A story of individuation: “The Fall of the House of Usher” is undoubtedly Poe’s best- known tale, and has been analysed so often that it would be preposterous to come out of the shadow and try to interpret it in a new way. The most that can be done is to read the text from a certain perspective. My reading of the story is one of utter individuation, of the I. The whole text concentrates every one of its elements around the topic of the desire to be oneself.

Evidence of individuation: The drive towards the I can be seen in

From a negative point of view, we can interpret the narrator’s visit to Usher as an intrusion of the outside world on the I, and therefore a galvaniser of the terrible outcome of the story. The outcome proves that the I will on the one hand admit no interference, but on the other hand tries desperately to break out of its self-isolation (by inviting the narrator and by burying his sister). All these elements reinforce the focus on the self.

Here Riemann works better than St. Augustine: individuality as eternity: Up to here St. Augustine’s model seems to be just as valid as Riemann’s model for the analysis of the tale. And yet, there is something that St. Augustine does not offer on this occasion, and that the tale demands. For the feeling the reader has when reading the tale is not primarily or only one of uniqueness of the self as against the social whole.

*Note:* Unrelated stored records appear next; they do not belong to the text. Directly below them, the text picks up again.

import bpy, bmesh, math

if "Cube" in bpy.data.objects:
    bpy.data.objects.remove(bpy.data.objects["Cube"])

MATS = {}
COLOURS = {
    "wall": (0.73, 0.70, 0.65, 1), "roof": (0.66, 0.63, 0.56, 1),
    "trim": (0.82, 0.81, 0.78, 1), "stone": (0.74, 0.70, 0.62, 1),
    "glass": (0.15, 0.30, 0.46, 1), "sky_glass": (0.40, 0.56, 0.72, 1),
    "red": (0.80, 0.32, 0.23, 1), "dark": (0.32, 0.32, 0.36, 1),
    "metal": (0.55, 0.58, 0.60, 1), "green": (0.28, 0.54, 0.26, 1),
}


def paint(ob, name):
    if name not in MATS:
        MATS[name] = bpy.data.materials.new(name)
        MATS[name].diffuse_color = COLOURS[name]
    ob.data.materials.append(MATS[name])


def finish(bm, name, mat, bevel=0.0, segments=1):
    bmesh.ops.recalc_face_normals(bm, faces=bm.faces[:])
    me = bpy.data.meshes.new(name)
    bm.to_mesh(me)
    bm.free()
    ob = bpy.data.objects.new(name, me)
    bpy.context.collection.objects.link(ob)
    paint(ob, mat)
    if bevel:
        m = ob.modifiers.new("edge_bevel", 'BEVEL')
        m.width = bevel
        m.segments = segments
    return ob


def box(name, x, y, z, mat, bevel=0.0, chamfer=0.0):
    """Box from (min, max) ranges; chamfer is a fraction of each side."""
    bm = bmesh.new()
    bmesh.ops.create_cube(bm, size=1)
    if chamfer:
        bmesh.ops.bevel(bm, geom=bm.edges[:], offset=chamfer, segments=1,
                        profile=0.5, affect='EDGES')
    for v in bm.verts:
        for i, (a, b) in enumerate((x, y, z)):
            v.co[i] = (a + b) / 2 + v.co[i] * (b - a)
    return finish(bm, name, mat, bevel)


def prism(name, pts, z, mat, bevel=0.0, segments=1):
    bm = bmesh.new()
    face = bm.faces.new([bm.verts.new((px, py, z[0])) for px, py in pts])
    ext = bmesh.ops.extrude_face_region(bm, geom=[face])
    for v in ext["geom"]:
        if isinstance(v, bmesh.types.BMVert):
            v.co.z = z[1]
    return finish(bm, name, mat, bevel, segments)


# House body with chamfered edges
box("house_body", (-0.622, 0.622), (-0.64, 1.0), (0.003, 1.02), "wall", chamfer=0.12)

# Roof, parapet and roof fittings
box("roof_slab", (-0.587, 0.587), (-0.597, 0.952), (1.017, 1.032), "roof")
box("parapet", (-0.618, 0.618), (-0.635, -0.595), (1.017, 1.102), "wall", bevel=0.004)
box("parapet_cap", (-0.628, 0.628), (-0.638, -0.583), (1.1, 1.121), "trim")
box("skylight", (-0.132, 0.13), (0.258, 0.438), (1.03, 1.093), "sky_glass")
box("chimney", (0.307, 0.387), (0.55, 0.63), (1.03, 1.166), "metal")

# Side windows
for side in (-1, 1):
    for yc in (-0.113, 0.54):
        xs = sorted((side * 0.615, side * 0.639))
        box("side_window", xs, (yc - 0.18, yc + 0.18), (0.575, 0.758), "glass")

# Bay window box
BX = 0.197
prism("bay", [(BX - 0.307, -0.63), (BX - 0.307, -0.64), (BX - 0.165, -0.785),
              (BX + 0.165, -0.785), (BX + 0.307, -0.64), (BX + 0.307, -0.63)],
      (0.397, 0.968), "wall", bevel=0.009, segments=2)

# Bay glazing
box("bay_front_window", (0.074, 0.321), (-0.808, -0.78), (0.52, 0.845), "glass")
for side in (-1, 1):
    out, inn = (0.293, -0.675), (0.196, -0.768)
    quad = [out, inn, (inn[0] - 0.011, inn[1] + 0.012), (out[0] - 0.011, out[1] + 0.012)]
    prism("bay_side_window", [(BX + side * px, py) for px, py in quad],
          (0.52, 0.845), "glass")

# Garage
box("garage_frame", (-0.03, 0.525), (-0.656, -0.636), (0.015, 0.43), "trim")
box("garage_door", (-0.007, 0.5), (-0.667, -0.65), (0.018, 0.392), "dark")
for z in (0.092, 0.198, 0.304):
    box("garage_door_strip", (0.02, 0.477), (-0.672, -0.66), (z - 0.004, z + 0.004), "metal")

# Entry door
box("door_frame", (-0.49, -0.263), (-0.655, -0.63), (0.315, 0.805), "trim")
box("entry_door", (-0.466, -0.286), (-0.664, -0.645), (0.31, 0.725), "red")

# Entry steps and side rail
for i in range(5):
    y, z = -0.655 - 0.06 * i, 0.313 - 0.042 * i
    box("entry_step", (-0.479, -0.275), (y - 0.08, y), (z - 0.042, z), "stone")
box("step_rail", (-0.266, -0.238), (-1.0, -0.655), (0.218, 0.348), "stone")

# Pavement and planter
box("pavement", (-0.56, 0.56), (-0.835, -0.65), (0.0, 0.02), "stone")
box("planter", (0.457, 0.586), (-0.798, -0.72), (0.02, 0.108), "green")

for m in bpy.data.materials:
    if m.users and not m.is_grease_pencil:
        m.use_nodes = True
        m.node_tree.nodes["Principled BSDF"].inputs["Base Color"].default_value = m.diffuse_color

The feeling is above all one of eternity, of the claustrophobic impossibility to escape from the eternal repetition of the self in every one of the elements of the story. The fact that the family is of old aristocratic stock reinforces this impression. This eternity does not lead us to St. Augustine, but to Riemann's antithetic pair which opposes the yearning for eternity to the yearning for change. This is especially disturbing, since the yearning for individuality tends to side with the yearning for change, rather than eternity. In an emotivist Modernity (and Postmodernity), such as the one MacIntyre describes in After Virtue, what rules are my feelings, and these tend to change over time, rather than remain the same.

Poe's text crucially rejects making extensive use of St Augustine's metaphysical-natural opposition. Incest could have provided powerful sensational material and introduced nature into the text via basic instinct and passion. Poe proves a master of technique when he hides the references to incest. In fact, the text emphasises degeneration and lack of energy, i.e. lack of nature, rather than the opposite. Again, modernity likes to see the I joined to nature. In Poe's story, nature as passion is crucially wrenched from the I.

daniel.candel@uah.es | ©2008 Daniel Candel Bormann